In other news, Arun Gawli has finally dropped out of the race and will now support Milind Deora's candidature. Wonder how much somebody paid him to get out of the way? :-O

Also, the BSP's Vilas Garud says that his party denied Gawli a seat because all other major parties in Maharashtra had done so, and why should the BSP give tickets to criminals? Why, indeed.

Thursday, April 2, 2009

Worst birthday so far

Nothing, nothing so far has been good about turning 30.

I mean, come on you lunkheads, I'm 30! It's a great milestone for me, because I have got so far purely on the basis of a bad temper and some smatterings of talent (for not falling down and breaking my neck or getting stuck in a building on fire).

Golu is out of town. Dad and Mum didn't drop by to wish me; they would have but I forbade it on grounds of good manners, then felt that I should have told them to come because this is my first birthday away from them. Sriram chatted with me only to tell me two pathetic sardar jokes.
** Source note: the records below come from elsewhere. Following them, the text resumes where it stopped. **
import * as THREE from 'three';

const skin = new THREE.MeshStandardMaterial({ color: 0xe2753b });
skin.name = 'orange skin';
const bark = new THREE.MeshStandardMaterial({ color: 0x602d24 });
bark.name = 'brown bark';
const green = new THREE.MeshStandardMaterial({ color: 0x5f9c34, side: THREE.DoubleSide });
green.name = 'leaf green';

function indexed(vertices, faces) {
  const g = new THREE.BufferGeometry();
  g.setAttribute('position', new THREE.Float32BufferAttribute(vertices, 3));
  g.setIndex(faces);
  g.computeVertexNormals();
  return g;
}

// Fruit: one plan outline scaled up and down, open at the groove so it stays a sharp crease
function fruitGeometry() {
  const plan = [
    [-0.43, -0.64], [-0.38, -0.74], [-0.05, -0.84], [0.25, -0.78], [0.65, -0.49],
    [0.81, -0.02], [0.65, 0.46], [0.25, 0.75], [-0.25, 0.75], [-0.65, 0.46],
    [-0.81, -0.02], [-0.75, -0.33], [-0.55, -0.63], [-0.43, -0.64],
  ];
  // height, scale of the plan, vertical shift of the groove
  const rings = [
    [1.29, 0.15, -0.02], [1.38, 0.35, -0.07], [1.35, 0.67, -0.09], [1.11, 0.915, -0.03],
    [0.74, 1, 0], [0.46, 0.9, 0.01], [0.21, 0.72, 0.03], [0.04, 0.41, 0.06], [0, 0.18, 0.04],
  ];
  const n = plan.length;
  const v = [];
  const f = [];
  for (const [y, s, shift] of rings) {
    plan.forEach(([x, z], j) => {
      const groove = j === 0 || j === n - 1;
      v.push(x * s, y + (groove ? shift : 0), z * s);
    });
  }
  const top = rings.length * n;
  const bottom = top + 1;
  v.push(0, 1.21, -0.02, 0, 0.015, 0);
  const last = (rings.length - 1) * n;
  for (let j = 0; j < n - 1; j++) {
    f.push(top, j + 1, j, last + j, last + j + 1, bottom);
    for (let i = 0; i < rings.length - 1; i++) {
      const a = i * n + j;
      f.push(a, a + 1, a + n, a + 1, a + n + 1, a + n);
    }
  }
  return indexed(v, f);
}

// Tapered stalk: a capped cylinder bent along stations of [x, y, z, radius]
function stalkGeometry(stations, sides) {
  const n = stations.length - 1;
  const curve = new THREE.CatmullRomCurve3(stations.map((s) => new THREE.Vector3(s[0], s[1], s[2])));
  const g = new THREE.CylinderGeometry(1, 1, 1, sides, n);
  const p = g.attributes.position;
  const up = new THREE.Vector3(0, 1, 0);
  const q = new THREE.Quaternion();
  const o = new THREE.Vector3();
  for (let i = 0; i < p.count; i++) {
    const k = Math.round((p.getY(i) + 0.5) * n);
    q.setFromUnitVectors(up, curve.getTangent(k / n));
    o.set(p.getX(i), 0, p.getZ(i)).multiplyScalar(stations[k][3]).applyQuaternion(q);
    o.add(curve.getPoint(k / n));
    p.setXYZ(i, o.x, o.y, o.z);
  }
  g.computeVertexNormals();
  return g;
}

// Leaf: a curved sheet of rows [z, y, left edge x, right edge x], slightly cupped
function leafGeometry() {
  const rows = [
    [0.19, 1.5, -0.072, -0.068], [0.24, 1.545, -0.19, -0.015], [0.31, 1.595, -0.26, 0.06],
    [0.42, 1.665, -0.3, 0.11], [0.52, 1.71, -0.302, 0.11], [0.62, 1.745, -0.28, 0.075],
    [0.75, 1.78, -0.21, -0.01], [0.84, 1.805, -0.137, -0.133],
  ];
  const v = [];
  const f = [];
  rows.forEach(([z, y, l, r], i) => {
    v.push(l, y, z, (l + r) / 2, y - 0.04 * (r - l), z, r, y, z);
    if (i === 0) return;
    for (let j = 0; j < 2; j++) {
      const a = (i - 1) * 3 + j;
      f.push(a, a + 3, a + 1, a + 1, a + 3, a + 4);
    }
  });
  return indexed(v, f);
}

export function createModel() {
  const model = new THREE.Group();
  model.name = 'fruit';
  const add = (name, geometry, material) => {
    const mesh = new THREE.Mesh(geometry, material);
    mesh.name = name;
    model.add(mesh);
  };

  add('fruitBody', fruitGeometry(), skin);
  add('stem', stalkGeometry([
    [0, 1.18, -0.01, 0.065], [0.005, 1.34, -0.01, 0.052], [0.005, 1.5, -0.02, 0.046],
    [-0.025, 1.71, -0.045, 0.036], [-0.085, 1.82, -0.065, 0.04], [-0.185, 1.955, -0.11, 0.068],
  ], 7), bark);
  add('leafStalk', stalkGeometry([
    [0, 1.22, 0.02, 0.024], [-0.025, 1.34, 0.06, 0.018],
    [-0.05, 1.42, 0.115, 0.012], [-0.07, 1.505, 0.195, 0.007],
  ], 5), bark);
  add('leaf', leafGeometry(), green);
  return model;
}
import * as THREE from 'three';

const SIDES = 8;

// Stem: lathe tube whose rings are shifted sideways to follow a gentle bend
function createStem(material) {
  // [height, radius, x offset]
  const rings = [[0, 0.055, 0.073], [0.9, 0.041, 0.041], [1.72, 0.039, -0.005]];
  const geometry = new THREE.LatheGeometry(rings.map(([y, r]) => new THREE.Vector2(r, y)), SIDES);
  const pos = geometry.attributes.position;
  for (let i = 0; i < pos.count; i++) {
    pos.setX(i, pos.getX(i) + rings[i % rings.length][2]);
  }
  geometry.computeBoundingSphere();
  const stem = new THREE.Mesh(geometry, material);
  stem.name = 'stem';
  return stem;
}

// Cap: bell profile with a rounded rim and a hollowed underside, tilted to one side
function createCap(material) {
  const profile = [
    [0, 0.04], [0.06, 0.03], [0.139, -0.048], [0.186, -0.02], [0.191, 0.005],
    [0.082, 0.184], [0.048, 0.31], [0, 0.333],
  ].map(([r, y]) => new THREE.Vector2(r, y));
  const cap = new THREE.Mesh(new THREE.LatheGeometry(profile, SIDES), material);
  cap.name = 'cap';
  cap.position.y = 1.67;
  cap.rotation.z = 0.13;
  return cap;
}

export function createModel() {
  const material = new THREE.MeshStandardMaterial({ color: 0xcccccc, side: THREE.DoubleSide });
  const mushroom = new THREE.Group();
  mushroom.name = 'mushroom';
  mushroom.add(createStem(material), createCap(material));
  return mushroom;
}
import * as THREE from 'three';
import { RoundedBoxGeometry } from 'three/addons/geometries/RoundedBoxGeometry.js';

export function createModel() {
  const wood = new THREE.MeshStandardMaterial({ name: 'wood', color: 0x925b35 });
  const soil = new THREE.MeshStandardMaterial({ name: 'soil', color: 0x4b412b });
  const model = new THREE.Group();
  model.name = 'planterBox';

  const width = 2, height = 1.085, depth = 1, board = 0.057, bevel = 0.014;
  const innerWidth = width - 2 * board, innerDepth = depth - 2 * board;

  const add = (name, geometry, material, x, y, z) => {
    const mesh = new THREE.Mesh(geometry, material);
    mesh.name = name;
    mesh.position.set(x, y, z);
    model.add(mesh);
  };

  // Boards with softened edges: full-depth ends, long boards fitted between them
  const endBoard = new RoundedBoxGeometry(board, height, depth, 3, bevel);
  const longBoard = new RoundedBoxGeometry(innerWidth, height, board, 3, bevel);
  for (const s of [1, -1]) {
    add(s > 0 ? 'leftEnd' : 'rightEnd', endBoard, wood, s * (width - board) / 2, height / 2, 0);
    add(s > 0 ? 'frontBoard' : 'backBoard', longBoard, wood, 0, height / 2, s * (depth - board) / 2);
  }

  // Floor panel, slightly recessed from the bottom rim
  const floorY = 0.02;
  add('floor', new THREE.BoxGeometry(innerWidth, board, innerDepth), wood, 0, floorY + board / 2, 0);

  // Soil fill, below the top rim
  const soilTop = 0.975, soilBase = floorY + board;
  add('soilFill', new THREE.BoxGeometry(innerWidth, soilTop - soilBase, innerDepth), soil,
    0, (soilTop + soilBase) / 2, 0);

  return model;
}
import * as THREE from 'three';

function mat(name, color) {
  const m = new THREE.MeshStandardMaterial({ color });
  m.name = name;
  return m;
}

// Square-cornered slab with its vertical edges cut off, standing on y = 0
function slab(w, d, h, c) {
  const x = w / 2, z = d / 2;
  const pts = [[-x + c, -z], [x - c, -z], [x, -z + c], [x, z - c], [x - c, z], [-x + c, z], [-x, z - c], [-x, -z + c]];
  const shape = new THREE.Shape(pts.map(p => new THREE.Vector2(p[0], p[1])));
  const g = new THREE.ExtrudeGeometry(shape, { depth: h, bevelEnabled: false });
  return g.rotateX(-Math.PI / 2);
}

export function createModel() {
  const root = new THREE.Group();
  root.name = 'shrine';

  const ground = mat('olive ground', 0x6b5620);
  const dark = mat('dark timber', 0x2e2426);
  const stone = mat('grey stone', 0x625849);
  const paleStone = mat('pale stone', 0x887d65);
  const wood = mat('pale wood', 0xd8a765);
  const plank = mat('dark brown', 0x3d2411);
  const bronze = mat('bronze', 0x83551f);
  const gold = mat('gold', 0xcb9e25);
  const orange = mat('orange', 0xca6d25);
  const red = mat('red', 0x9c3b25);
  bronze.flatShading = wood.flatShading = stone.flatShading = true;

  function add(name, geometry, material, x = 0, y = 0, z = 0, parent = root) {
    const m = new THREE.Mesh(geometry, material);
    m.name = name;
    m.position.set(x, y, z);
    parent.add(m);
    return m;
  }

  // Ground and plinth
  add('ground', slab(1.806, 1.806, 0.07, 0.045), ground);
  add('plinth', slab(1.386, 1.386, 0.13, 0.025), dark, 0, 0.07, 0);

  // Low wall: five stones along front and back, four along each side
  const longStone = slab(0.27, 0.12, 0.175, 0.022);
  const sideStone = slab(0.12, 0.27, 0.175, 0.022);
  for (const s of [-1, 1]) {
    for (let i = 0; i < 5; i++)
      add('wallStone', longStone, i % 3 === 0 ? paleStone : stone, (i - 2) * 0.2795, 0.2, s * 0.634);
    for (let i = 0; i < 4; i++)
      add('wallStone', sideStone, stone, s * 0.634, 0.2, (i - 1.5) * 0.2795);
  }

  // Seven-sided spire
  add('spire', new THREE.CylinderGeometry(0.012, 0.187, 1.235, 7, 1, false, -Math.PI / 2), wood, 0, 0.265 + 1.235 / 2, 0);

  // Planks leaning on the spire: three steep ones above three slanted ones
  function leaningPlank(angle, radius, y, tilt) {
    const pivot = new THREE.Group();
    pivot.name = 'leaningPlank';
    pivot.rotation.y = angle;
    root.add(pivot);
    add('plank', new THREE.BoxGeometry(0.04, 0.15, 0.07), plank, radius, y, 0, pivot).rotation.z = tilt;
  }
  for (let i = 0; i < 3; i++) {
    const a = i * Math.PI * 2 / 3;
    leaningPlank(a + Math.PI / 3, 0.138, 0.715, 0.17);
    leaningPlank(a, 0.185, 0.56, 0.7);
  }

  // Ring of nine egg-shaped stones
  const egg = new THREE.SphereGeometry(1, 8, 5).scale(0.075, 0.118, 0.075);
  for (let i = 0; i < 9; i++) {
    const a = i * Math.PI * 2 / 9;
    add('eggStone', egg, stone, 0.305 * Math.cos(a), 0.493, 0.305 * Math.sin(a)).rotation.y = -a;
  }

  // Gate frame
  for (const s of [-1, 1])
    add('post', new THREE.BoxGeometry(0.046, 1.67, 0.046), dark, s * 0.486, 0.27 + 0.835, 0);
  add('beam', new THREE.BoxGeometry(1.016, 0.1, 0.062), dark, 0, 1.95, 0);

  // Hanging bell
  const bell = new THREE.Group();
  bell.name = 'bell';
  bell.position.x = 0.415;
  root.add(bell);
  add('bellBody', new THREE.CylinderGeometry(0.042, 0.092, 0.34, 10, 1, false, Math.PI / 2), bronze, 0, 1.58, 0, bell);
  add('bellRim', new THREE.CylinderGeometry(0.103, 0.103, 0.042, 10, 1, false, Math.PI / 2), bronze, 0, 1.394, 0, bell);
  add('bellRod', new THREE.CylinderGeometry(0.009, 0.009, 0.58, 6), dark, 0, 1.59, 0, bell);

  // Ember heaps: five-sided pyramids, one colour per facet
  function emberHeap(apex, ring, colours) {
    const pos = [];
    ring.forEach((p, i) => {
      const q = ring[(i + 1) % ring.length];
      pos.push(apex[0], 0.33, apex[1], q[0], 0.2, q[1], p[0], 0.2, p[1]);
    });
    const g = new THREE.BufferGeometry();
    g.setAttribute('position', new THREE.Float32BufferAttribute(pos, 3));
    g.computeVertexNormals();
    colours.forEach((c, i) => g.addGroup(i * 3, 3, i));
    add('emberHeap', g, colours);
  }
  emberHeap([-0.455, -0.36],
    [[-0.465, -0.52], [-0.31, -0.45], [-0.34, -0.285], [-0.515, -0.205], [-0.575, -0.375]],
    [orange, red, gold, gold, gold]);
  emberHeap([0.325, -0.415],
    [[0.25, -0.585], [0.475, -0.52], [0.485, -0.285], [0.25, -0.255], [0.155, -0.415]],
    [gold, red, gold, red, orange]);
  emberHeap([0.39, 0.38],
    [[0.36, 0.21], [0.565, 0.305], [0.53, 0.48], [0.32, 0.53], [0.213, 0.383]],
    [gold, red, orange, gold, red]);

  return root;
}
Precisely 10 people have wished me since this morning. Which is great, because "Hi, Happy Birthday! So,what plans today? What, working even on your birthday?" conversations are okay till like, the second caller is done. The last straw was when Prash invited me out for lunch and the two of us waded through pizzas and garlic bread and spoke about all kinds of junk, but not once did he wish me because HE FORGOT MY BIRTHDAY.

Okay, I didn't ask for a custom-made happy birthday-singing committee because you know I hate having attention drawn to me. But come on, people, blatantly forgetting my birthday is rotten manners. Prash and everyone else who forgot, no birthday present for you this year, whenever your birthdays are. (When is Prash's birthday, I wonder...)

Am now pinning my hopes on the hubby (who did wish me) to come home a bit early so that we can at least make an effort to go out and eat.

Never thought I would have to hope for THIS much when I turned 30.